I’m old enough to remember Stan’s Soapbox and to have the Origins of and Son of Origins of Marvel trades on my shelf. I’ve known Stan Lee as the mastermind of my favourite comic universe my whole life. His trademark wit and that infectious grin have both been synonymous in my mind with the Marvel Universe since long before “The Man” started popping up twice a year in his Marvel Cinematic Universe cameos. To me, Stan Lee has always been as much a character as his creations, a larger than life fictional version of himself, not the very real and, dare I say, uncanny creative mind presented in fantastic detail by Bob Batchelor in his extensively researched biography: Stan Lee, the Man Behind Marvel.

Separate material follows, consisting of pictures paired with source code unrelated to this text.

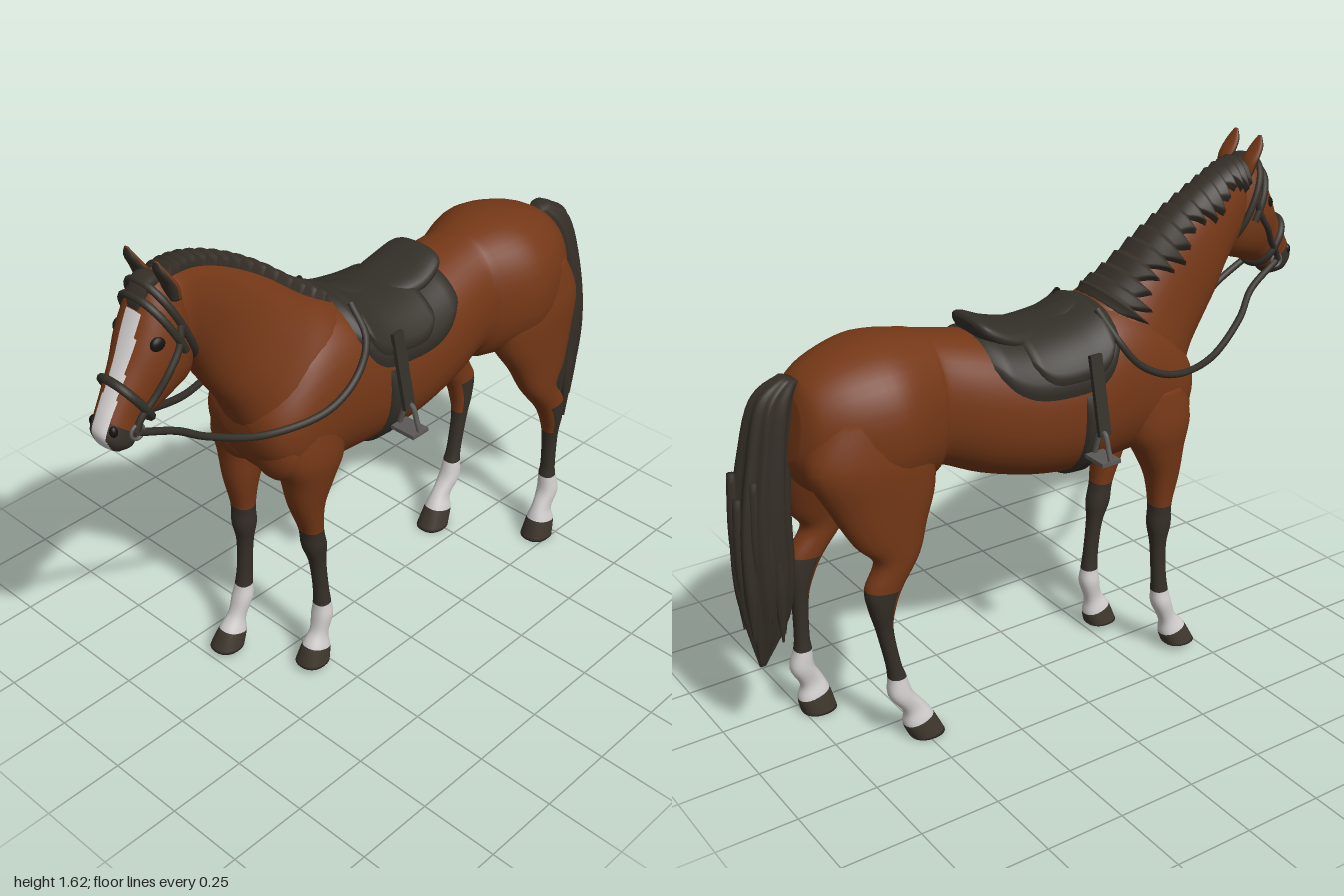
import * as THREE from 'three';

const mat = (name, color, side = THREE.FrontSide) => Object.assign(new THREE.MeshStandardMaterial({ color, side }), { name });

// Cross-sections are [front/top z, y, back/bottom z, y, centre x, half width].
const TORSO = [
  [-.80, 1.13, -.83, .95, .045, .08], [-.77, 1.18, -.79, .86, .045, .14], [-.68, 1.225, -.68, .80, .045, .197],
  [-.55, 1.25, -.55, .79, .045, .225], [-.42, 1.235, -.42, .80, .045, .18], [-.38, 1.225, -.38, .825, .043, .165],
  [-.25, 1.2, -.25, .77, .03, .188], [-.1, 1.175, -.1, .73, .015, .207], [.05, 1.19, .05, .715, 0, .21],
  [.18, 1.235, .18, .72, 0, .205], [.3, 1.21, .3, .73, 0, .197], [.4, 1.11, .4, .76, 0, .18],
  [.46, 1.03, .46, .84, 0, .135], [.48, .98, .48, .91, 0, .06]];
const NECK = [
  [.06, 1.16, .34, .82, 0, .165], [.14, 1.23, .46, .92, 0, .165], [.24, 1.29, .51, 1.02, -.01, .13],
  [.36, 1.385, .56, 1.10, -.02, .1], [.48, 1.46, .605, 1.17, -.02, .086], [.6, 1.515, .645, 1.23, -.005, .08],
  [.70, 1.54, .70, 1.28, .02, .078], [.76, 1.53, .76, 1.32, .03, .055]];
const HEAD = [
  [.735, 1.555, .68, 1.45, .03, .05], [.79, 1.545, .68, 1.31, .033, .083], [.825, 1.495, .70, 1.25, .037, .094],
  [.862, 1.43, .76, 1.225, .042, .09], [.9, 1.365, .81, 1.205, .05, .073], [.947, 1.295, .86, 1.185, .057, .058],
  [.98, 1.245, .88, 1.165, .062, .053], [.998, 1.205, .905, 1.14, .064, .052], [.985, 1.165, .94, 1.14, .064, .036]];
const HIND = [
  [-.5, 1.08, -.76, 1.08, .14, .10], [-.44, .95, -.82, .95, .155, .108], [-.46, .84, -.795, .82, .175, .088],
  [-.52, .74, -.757, .70, .195, .064], [-.575, .64, -.715, .63, .205, .05], [-.655, .54, -.765, .55, .205, .042],
  [-.695, .47, -.77, .48, .203, .037], [-.715, .40, -.765, .40, .2, .027], [-.72, .28, -.765, .28, .2, .024],
  [-.715, .23, -.77, .23, .2, .028], [-.71, .17, -.785, .165, .203, .033], [-.685, .12, -.755, .1, .205, .029],
  [-.665, .075, -.765, .05, .205, .04], [-.645, 0, -.755, 0, .205, .05]];
const FORE = [
  [.42, .95, .2, .95, .12, .07], [.43, .84, .2, .82, .12, .08], [.40, .75, .235, .73, .115, .07],
  [.375, .65, .265, .64, .11, .054], [.335, .54, .265, .54, .108, .039], [.325, .47, .25, .47, .107, .037],
  [.30, .40, .25, .40, .107, .027], [.287, .3, .239, .3, .107, .023], [.285, .23, .23, .23, .107, .027],
  [.29, .185, .225, .18, .107, .033], [.30, .13, .245, .11, .107, .028], [.33, .085, .24, .06, .107, .039],
  [.355, .02, .25, .02, .107, .05]];

// Smoothly interpolated section at parameter t
function sectionAt(S, t) {
  const i = Math.min(Math.floor(t), S.length - 2), f = t - i;
  const [a, b, c, d] = [S[Math.max(i - 1, 0)], S[i], S[i + 1], S[Math.min(i + 2, S.length - 1)]];
  return b.map((v, k) => v + .5 * f * (c[k] - a[k] + f * (2 * a[k] - 5 * v + 4 * c[k] - d[k] + f * (3 * (v - c[k]) + d[k] - a[k]))));
}
// Point on a lofted surface, pushed out by off
function surf(S, t, th, off = 0) {
  const [zt, yt, zb, yb, x, w] = sectionAt(S, t);
  const pw = (v) => Math.sign(v) * Math.abs(v) ** .88;
  const c = pw(Math.cos(th)), s = pw(Math.sin(th)), h = Math.hypot(zt - zb, yt - yb) / 2, k = (1 + off / h) / 2;
  return new THREE.Vector3(x + c * (w + off), (yt + yb) / 2 + s * (yt - yb) * k, (zt + zb) / 2 + s * (zt - zb) * k);
}
function toMesh(name, points, buckets) {
  const g = new THREE.BufferGeometry().setFromPoints(points), index = [], mats = [...buckets.keys()];
  mats.forEach((m, i) => { g.addGroup(index.length, buckets.get(m).length, i); index.push(...buckets.get(m)); });
  g.setIndex(index);
  g.computeVertexNormals();
  const mesh = new THREE.Mesh(g, mats);
  mesh.name = name;
  return mesh;
}
// Closed tube through sections; pick(t, angle) chooses the material of each face
function loft(name, S, pick, { seg = 32, sub = 5, ridge = 0 } = {}) {
  const pts = [], buckets = new Map(), rows = (S.length - 1) * sub;
  const add = (m, ...ids) => buckets.set(m, [...(buckets.get(m) || []), ...ids]);
  for (let r = 0; r <= rows; r++) for (let j = 0; j < seg; j++) {
    const th = j / seg * Math.PI * 2;
    pts.push(surf(S, r / sub, th, ridge * Math.sin(th * 9 + r * .15) * Math.sin(r / rows * Math.PI)));
  }
  for (let r = 0; r < rows; r++) for (let j = 0; j < seg; j++) {
    const n = (j + 1) % seg, a = r * seg + j, b = r * seg + n;
    add(pick((r + .5) / sub, (j + .5) / seg * Math.PI * 2), a, b, b + seg, a, b + seg, a + seg);
  }
  const ends = [0, rows].map((r) => {
    const [zt, yt, zb, yb, x] = sectionAt(S, r / sub);
    return pts.push(new THREE.Vector3(x, (yt + yb) / 2, (zt + zb) / 2)) - 1;
  });
  for (let j = 0; j < seg; j++) {
    const n = (j + 1) % seg, last = rows * seg;
    add(pick(0, 0), ends[0], n, j);
    add(pick(S.length - 1.01, 0), ends[1], last + j, last + n);
  }
  return toMesh(name, pts, buckets);
}
// Sheet lying over part of a lofted surface, with edges tucked in
function patch(name, S, t0, t1, lo, hi, off, m, rows = 24, cols = 32) {
  const pts = [], ids = [];
  for (let r = 0; r <= rows; r++) for (let j = 0; j <= cols; j++) {
    const s = r / rows, q = j / cols, edge = Math.min(s, 1 - s, q, 1 - q);
    const th = THREE.MathUtils.degToRad(lo(s) + (hi(s) - lo(s)) * q);
    pts.push(surf(S, t0 + (t1 - t0) * s, th, off(s) * Math.min(1, edge * 16) - (edge ? 0 : .003)));
    if (r < rows && j < cols) {
      const a = r * (cols + 1) + j, b = a + cols + 1;
      ids.push(a, a + 1, b + 1, a, b + 1, b);
    }
  }
  return toMesh(name, pts, new Map([[m, ids]]));
}
function tube(name, pts, r, m, closed = false) {
  const curve = new THREE.CatmullRomCurve3(pts, closed);
  const mesh = new THREE.Mesh(new THREE.TubeGeometry(curve, 48, r, 8, closed), m);
  mesh.name = name;
  return mesh;
}
const V = (x, y, z) => new THREE.Vector3(x, y, z);

export function createModel() {
  const coat = mat('bay coat', 0x753817), white = mat('white markings', 0xd2cfce), hoof = mat('hoof horn', 0x3e372d);
  const dark = mat('dark hair', 0x352f27, THREE.DoubleSide), leather = mat('leather', 0x332f28, THREE.DoubleSide);
  const metal = mat('metal', 0x5c5a57), eyeMat = mat('eye', 0x15120f);
  const horse = new THREE.Group();
  horse.name = 'horse';
  const put = (...m) => horse.add(...m);

  const ball = (name, m, x, y, z, sx, sy, sz) => {
    const b = new THREE.Mesh(new THREE.SphereGeometry(1, 24, 16), m);
    b.name = name; b.position.set(x, y, z); b.scale.set(sx, sy, sz);
    put(b);
  };

  // Body, neck and head
  put(loft('torso', TORSO, () => coat, { seg: 40 }), loft('neck', NECK, () => coat));
  put(loft('head', HEAD, (t, th) => {
    const blaze = Math.sin(th) > 0 && Math.abs(Math.cos(th) * sectionAt(HEAD, t)[5] - .008) < .022;
    return blaze && t > 2.1 ? white : t > 6 ? dark : coat;
  }, { seg: 64 }));
  for (const s of [1, -1]) {
    const x = .04 + s * .055;
    put(loft('ear', [[.795, 1.62, .788, 1.62, x, .007], [.793, 1.59, .765, 1.585, x, .025],
      [.775, 1.55, .738, 1.545, x, .029], [.76, 1.5, .725, 1.5, x, .019]],
    (t, th) => (Math.sin(th) > 0 ? dark : coat), { seg: 20 }));
    ball('eye', eyeMat, .041 + s * .071, 1.407, .817, .015, .023, .026);
    ball('nostril', eyeMat, .063 + s * .038, 1.215, .97, .012, .017, .012);
    ball('chestMuscle', coat, s * .078, .87, .405, .095, .105, .055);
  }

  // Legs: shear moves the right pair forward at the foot; hind fronts stay bay below the hock
  const leg = (name, S, bands, cx, dx, reach, top, front) => loft(name,
    S.map(([a, b, c, d, x, w]) => {
      const f = (y) => reach * Math.max(0, 1 - y / top);
      return [a + f(b), b, c + f(d), d, cx ? cx - x + dx * Math.max(0, 1 - b) : x, w];
    }), (t, th) => (t < bands[0] + (Math.sin(th) > .55 ? front : 0) ? coat : t < bands[1] ? dark : t < bands[2] ? white : hoof),
    { seg: 24 });
  const hindBands = [5, 9, 12], foreBands = [4, 8, 11];
  put(leg('leftHindLeg', HIND, hindBands, 0, 0, 0, 1, 1.8), leg('rightHindLeg', HIND, hindBands, .09, .025, .21, .95, 1.8));
  put(leg('leftForeleg', FORE, foreBands, 0, 0, 0, 1, 0), leg('rightForeleg', FORE, foreBands, -.005, -.025, .14, .9, 0));

  // Mane in ragged locks over the right side, and forelock
  const saw = (s, n) => (s * n) % 1;
  put(patch('mane', NECK, 1.1, 6.9, () => 68, (s) => 134 + 24 * saw(s, 17) + 8 * Math.sin(s * 23),
    (s) => .012 + .012 * saw(s, 17), dark, 136, 16));
  put(patch('forelock', HEAD, .3, 2.2, (s) => 58 + 22 * s, (s) => 122 - 24 * s, () => .012, dark, 12, 12));

  // Tail with hanging locks
  const tail = [[-.77, 1.17, -.82, 1.19, .05, .03], [-.79, 1.10, -.90, 1.13, .06, .055], [-.81, .97, -.945, .96, .07, .07],
    [-.82, .77, -.98, .76, .075, .076], [-.82, .58, -.985, .58, .075, .066], [-.84, .44, -.965, .44, .078, .043],
    [-.915, .30, -.935, .30, .08, .006]];
  put(loft('tail', tail, () => dark, { seg: 54, ridge: .007 }));
  for (let i = 0; i < 14; i++) {
    const a = i / 14 * Math.PI * 2, x = .075 + .055 * Math.cos(a), z = -.905 + .065 * Math.sin(a), y = .36 + .2 * ((i * 5) % 14) / 14;
    put(loft('tailLock', [[z + .012, y + .38, z - .012, y + .38, x, .012], [z + .022, y + .18, z - .022, y + .18, x, .02],
      [z + .002, y, z - .004, y, x + .004, .003]], () => dark, { seg: 8 }));
  }

  // Saddle: pad, flaps, seat and girth
  const low = (base) => (s) => base + 26 * Math.abs(2 * s - 1) ** 5;
  const high = (base) => (s) => 180 - low(base)(s);
  put(patch('saddlePad', TORSO, 6, 8.85, low(14), high(14), () => .014, leather));
  put(patch('saddleFlap', TORSO, 6.7, 8.7, low(20), high(20), () => .026, leather));
  put(loft('saddleSeat', [[-.255, 1.235, -.25, 1.21, .025, .05], [-.235, 1.25, -.23, 1.18, .025, .095], [-.15, 1.217, -.15, 1.14, .02, .112],
    [-.04, 1.202, -.04, 1.13, .01, .09], [.06, 1.226, .06, 1.14, .003, .066], [.11, 1.236, .11, 1.17, 0, .05],
    [.13, 1.22, .13, 1.2, 0, .02]], () => leather));
  put(patch('girth', TORSO, 7.72, 8.12, () => 165, () => 375, () => .01, leather, 8, 48));

  // Bridle
  const ring = (S, t, off, a0 = 0, a1 = 360) => Array.from({ length: 25 }, (_, i) =>
    surf(S, t, THREE.MathUtils.degToRad(a0 + (a1 - a0) * i / 24), off));
  put(tube('noseband', ring(HEAD, 4.6, .005).slice(0, 24), .012, leather, true));
  put(tube('throatStrap', ring(HEAD, 1.15, .005).slice(0, 24), .011, leather, true));
  put(tube('browband', ring(HEAD, 1.8, .005, -5, 185), .011, leather));

  for (const s of [1, -1]) {
    const side = (t, a) => surf(HEAD, t, s > 0 ? a : Math.PI - a, .005);
    put(tube('cheekStrap', [1.2, 2, 3, 4, 5, 5.9].map((t) => side(t, .25 - t * .08)), .01, leather));
    const bit = new THREE.Mesh(new THREE.TorusGeometry(.02, .005, 8, 20), metal);
    bit.name = 'bitRing';
    bit.position.copy(side(5.9, -.3));
    bit.rotation.y = Math.PI / 2;
    put(bit);
    // Reins hang to the chest and run back to the withers
    put(tube('rein', [side(5.9, -.35), V(.045 + s * .07, 1.13, .78), V(.02 + s * .1, 1.07, .69), V(s * .155, 1.0, .51),
      V(s * .205, 1.01, .32), V(s * .203, 1.07, .2), V(s * .178, 1.15, .14), V(s * .1, 1.225, .12)], .011, leather));

    // Stirrup leather, iron and tread
    const strap = new THREE.Mesh(new THREE.BoxGeometry(.014, .24, .04), leather);
    strap.name = 'stirrupLeather';
    strap.position.set(s * .228, 1.02, .04);
    strap.rotation.z = s * .22;
    put(strap);
    put(tube('stirrupIron', [V(s * .215, .835, .035), V(s * .225, .87, .035), V(s * .24, .91, .035), V(s * .262, .912, .035),
      V(s * .28, .87, .035), V(s * .292, .835, .035)], .008, metal));
    const tread = new THREE.Mesh(new THREE.BoxGeometry(.086, .012, .065), metal);
    tread.name = 'stirrupTread';
    tread.position.set(s * .254, .832, .035);
    put(tread);
  }
  return horse;
}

Batchelor takes us back to Lee’s childhood, starting in the Depression era of New York City. He follows the journey of not just young Stanley Lieber, but his family and the culture around him. He describes Stan in his time writing short pieces for the US Military during the war, including educational pieces on STDs, right into his start in comics, writing teen romance and sci-fi stories.
The book invites us to learn about the world of comics that Marvel emerged from, how Lee was tasked with creating a pantheon of heroes to compete with DC Comics and the Justice League, and how he turned this challenge into the Fantastic Four. How this and his other creations spawned from the seemingly limitless drive Lee had to create and innovate within a genre he wasn’t always comfortable being a part of.
Absolute credit must be given to Bob Batchelor for the incredible amount of research and dedication to detail he has given this book. In what can only be described as a labour of love, he draws out a portrait of Lee, his motivations and relationships and his place in the pop culture landscape. He moves through his tumultuous but spectacular collaboration with legendary artist Jack Kirby, without taking sides and takes us into the legendary Marvel Bullpen, where Lee was crafting up to a dozen different comic books at any given time.
Time is spent on Lee and his post-Marvel works, for good or bad, his internal battles with the company he built, and his later emergence as a pop culture icon, recognizable to fans young and old as the face behind the Marvel Universe.
Perhaps my favourite theme through the book is the importance of Spider-Man. Time and again, we are reminded of just how much of impact the creation of Peter Parker has had on the industry, the genre and on Lee’s life. Using Lee’s own words, Batchelor quotes “Spider-Man is more than a comic strip hero. He’s a state of mind. He symbolizes the secret dreams, fears and frustrations that haunt us all. We all have our hidden daydreams, daydreams in which we’re stronger, swifter and braver than we really are – than we can ever hope to be. But, to Spider-Man, such dreams are reality.”
For anyone, like me that knows more of the myth of Lee than the details, The Man Behind Marvel is a fascinating and revelatory look behind the glasses and mustache at the man behind “The Man.” It places Lee, his life and work on a cultural timeline and provides enough material for someone to write a really interesting biopic about one of the great creative minds of all time.
Get to know the man. He made Marvel his, so you can make it yours. Excelsior!